First of all, we need to be able to check whether it joins two vertices that lie

in the same tree or in other words, that lie in the same connected component.

In this case, they lie in the same connected component, so

Kruskal's Algorithm will not edit through the set x,

because otherwise, it would produce a cycle in our set x.

Now, assume that next set that Kruskal's Algorithm tries is the following.

Again, we need to check whether the corresponding two end points lie in

the same connected component.

In this case, it is not a case.

They lie in different connected component.

So we add this edge and to this point, we should update the data structures that

we use to indicate that now we actually merge trees T1 and T2.

So what we need to check in our data structure is whether two given vertices

lie in the same set or in the same connected component, and also if they lie

in different connected components, we need to merge the corresponding two trees.

So the perfect choice for data structure for this algorithm is, of course,

the disjoint sets data structure.

Once again, to check whether two given vertices lie

in different connected components, we just check whether find of

one endpoint is equal to find of the other end point of this edge.

If they are different then they lie in different connected component.

And when adding an edge to the set X, we need to merge the corresponding two tree

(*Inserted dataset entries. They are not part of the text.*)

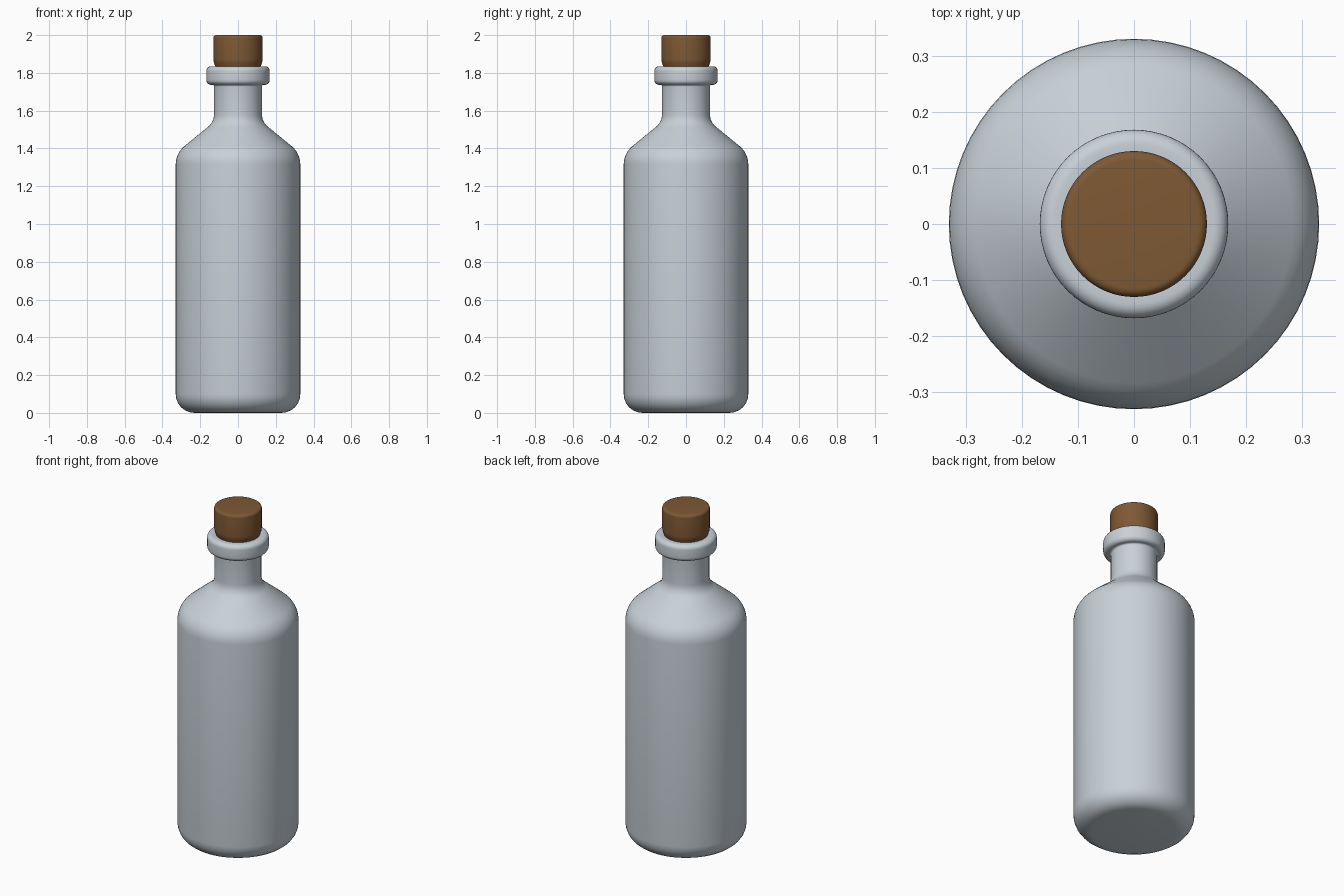
import bpy, bmesh, math
from mathutils import Vector

if "Cube" in bpy.data.objects:
    bpy.data.objects.remove(bpy.data.objects["Cube"], do_unlink=True)


def material(name, colour):
    mat = bpy.data.materials.new(name)
    mat.use_nodes = True
    mat.diffuse_color = colour
    mat.node_tree.nodes["Principled BSDF"].inputs["Base Color"].default_value = colour
    return mat


def rounded(corners, steps=6):
    """Turn (radius, height, rounding) corners into a profile with soft bends."""
    points = [Vector((r, 0, z)) for r, z, _ in corners]
    path = [points[0]]
    for i in range(1, len(corners) - 1):
        here, soft = points[i], corners[i][2]
        if soft == 0:
            path.append(here)
            continue
        start = here + (points[i - 1] - here).normalized() * soft
        end = here + (points[i + 1] - here).normalized() * soft
        # Conic weight makes a right-angled corner a true quarter circle
        turn = (here - start).angle(end - here)
        weight = math.cos(turn / 2)
        for k in range(steps + 1):
            t = k / steps
            a, b, c = (1 - t) ** 2, 2 * weight * t * (1 - t), t * t
            path.append((start * a + here * b + end * c) / (a + b + c))
    path.append(points[-1])
    return path


def lathe(name, corners, mat, segments=64):
    bm = bmesh.new()
    verts = [bm.verts.new(p) for p in rounded(corners)]
    edges = [bm.edges.new(pair) for pair in zip(verts, verts[1:])]
    bmesh.ops.spin(bm, geom=verts + edges, cent=(0, 0, 0), axis=(0, 0, 1),
                   angle=math.tau, steps=segments, use_duplicate=False)
    bmesh.ops.remove_doubles(bm, verts=bm.verts, dist=0.0001)
    bmesh.ops.recalc_face_normals(bm, faces=bm.faces)
    for face in bm.faces:
        face.smooth = True
    mesh = bpy.data.meshes.new(name)
    bm.to_mesh(mesh)
    bm.free()
    mesh.materials.append(mat)
    obj = bpy.data.objects.new(name, mesh)
    bpy.context.collection.objects.link(obj)
    return obj


glass = material("pale grey glass", (0.58, 0.64, 0.69, 1))
cork_brown = material("cork brown", (0.21, 0.1, 0.034, 1))

# Bottle: base, body, shoulder, neck, lip and shallow mouth
lathe("bottle", [
    (0, 0, 0),
    (0.33, 0, 0.1),
    (0.33, 1.375, 0.06),
    (0.127, 1.54, 0.04),
    (0.127, 1.737, 0.01),
    (0.168, 1.737, 0.025),
    (0.168, 1.835, 0.025),
    (0.118, 1.835, 0.006),
    (0.118, 1.76, 0),
    (0, 1.76, 0),
], glass)

# Cork stopper, narrowing into the mouth
lathe("cork", [
    (0, 1.77, 0),
    (0.117, 1.77, 0),
    (0.118, 1.83, 0),
    (0.13, 1.86, 0.015),
    (0.13, 2, 0.015),
    (0, 2, 0),
], cork_brown)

and this is done by calling the method union of the corresponding two end points.

We will now illustrate this on a toy example.

This is a toy example where we have six vertices.

Let's first call them A, B, C, D, E, F, and

let's assume that we have a data structure disjoint set and

let me show the contents of this disjoint sets of this data structure.

So initially, each vertex lies in a separate set.

No we start processing edges in order of non-decreasing weight.

So the first lightest edge is AE.

We check whether A and E, at this point,

lie a different connected components.

For this way, we call find of A and find of E.

This gives us different IDs because they stay in different sets.

So we add this edge to our current solution and

we also notify our data structure that now A and

E actually lie in the same connected component.

So now it looks like this.

The next lightest edge if the edge CF.

Again we ask our data structure whether C and F belong to the same set and

each replies that they do not belong to the same set because find of C is

not equal to find of F, so it is safe to add this edge to our solution.

We also notify our data structures and C and

F now lie in the same set by calling union of C and F.

So now C and F lie in the same set.